# TRY IT
Your answer must be an exact copy of the lines below, from the first through the one with "group.name = 'scatteredRocks';", with no pictures.

# LISTED RECORDS
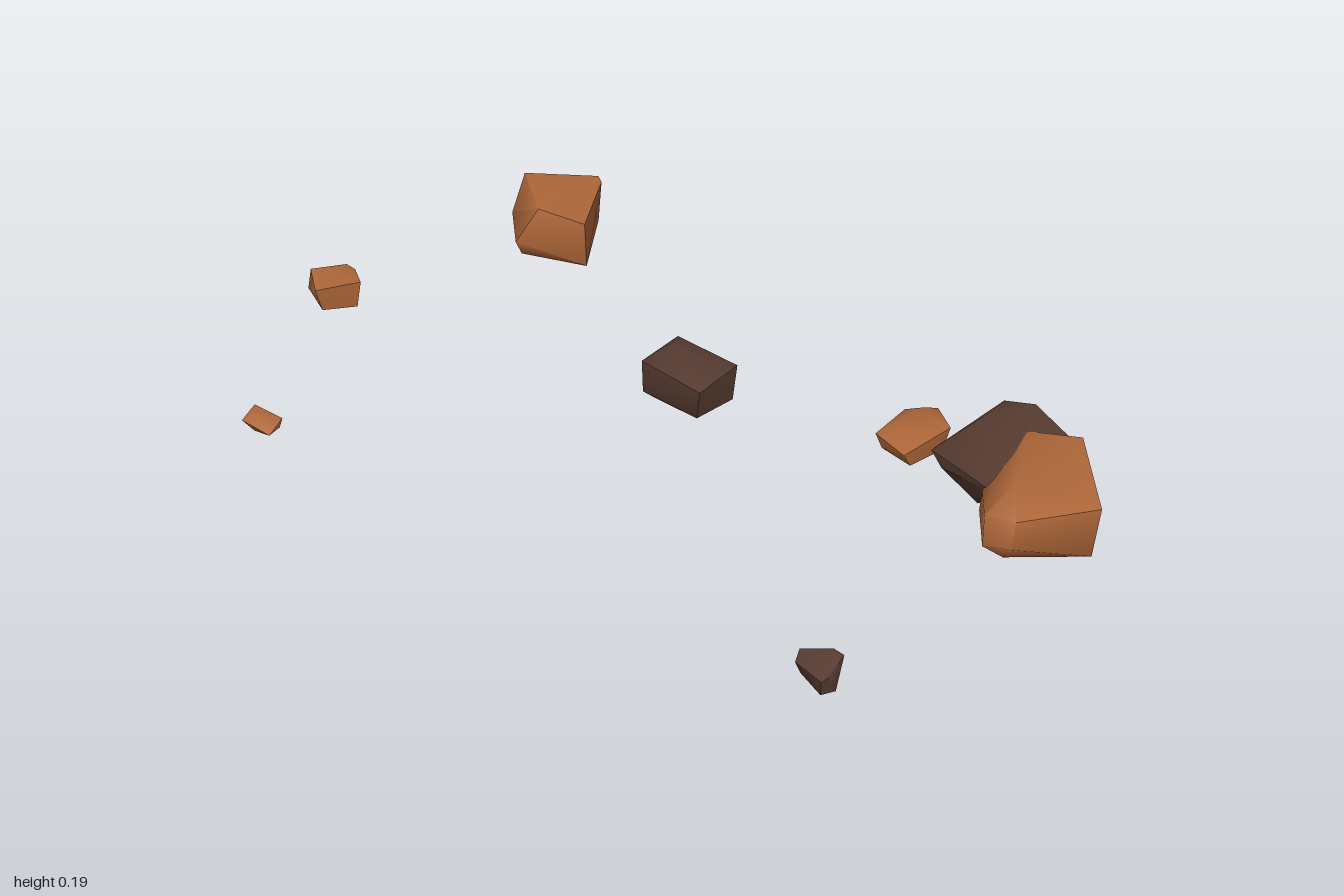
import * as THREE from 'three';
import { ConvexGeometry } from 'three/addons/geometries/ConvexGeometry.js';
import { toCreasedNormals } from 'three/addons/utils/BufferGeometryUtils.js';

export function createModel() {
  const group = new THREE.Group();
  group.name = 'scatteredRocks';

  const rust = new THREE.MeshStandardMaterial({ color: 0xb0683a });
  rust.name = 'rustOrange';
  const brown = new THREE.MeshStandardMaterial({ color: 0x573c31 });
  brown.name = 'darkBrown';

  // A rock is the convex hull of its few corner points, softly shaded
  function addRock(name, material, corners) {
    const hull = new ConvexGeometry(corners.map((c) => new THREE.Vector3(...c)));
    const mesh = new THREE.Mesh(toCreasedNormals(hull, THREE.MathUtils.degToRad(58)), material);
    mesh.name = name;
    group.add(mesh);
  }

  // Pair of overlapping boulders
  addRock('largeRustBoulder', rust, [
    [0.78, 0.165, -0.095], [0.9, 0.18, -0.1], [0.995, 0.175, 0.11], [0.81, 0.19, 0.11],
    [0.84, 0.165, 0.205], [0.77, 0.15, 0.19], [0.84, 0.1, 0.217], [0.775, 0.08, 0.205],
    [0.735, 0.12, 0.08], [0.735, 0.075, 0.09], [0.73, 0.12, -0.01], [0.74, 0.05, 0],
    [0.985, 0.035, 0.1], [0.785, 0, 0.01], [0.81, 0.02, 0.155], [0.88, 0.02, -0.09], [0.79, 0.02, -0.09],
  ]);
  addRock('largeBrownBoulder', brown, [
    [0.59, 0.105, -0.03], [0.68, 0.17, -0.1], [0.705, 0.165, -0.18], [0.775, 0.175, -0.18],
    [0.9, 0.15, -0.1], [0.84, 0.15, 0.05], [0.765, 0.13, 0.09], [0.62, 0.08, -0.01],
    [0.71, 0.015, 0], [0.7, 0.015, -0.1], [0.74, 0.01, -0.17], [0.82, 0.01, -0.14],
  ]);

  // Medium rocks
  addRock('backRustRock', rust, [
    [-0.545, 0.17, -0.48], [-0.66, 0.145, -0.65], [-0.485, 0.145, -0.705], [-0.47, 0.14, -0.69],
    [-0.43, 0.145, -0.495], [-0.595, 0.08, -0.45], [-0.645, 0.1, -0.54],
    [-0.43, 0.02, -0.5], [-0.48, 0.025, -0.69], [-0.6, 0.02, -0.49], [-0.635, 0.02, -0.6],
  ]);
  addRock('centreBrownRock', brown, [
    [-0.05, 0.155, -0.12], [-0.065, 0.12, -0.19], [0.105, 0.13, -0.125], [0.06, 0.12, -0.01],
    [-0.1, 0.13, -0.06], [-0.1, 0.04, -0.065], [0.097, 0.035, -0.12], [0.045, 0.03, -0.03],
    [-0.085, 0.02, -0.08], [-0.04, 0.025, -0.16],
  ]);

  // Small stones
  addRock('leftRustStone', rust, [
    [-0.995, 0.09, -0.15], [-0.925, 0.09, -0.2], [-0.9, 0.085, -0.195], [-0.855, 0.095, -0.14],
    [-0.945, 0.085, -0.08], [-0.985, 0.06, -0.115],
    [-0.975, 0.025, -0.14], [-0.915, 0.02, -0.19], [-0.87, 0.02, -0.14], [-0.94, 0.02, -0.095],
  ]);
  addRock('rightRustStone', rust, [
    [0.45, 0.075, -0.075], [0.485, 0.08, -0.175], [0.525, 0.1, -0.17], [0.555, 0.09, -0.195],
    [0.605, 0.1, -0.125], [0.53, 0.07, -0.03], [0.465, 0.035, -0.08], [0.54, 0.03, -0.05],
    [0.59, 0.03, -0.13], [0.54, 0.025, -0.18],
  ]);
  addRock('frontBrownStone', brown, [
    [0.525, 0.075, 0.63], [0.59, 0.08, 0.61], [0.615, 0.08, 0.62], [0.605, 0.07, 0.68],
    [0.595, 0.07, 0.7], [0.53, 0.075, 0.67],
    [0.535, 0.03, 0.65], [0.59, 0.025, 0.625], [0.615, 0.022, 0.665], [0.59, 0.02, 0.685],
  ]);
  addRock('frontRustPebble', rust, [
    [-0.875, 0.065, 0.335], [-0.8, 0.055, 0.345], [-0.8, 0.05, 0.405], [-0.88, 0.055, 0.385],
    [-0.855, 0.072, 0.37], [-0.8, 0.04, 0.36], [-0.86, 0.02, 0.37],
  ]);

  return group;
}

# SOLUTION FOR THIS PROBLEM
import * as THREE from 'three';
import { ConvexGeometry } from 'three/addons/geometries/ConvexGeometry.js';
import { toCreasedNormals } from 'three/addons/utils/BufferGeometryUtils.js';

export function createModel() {
  const group = new THREE.Group();
  group.name = 'scatteredRocks';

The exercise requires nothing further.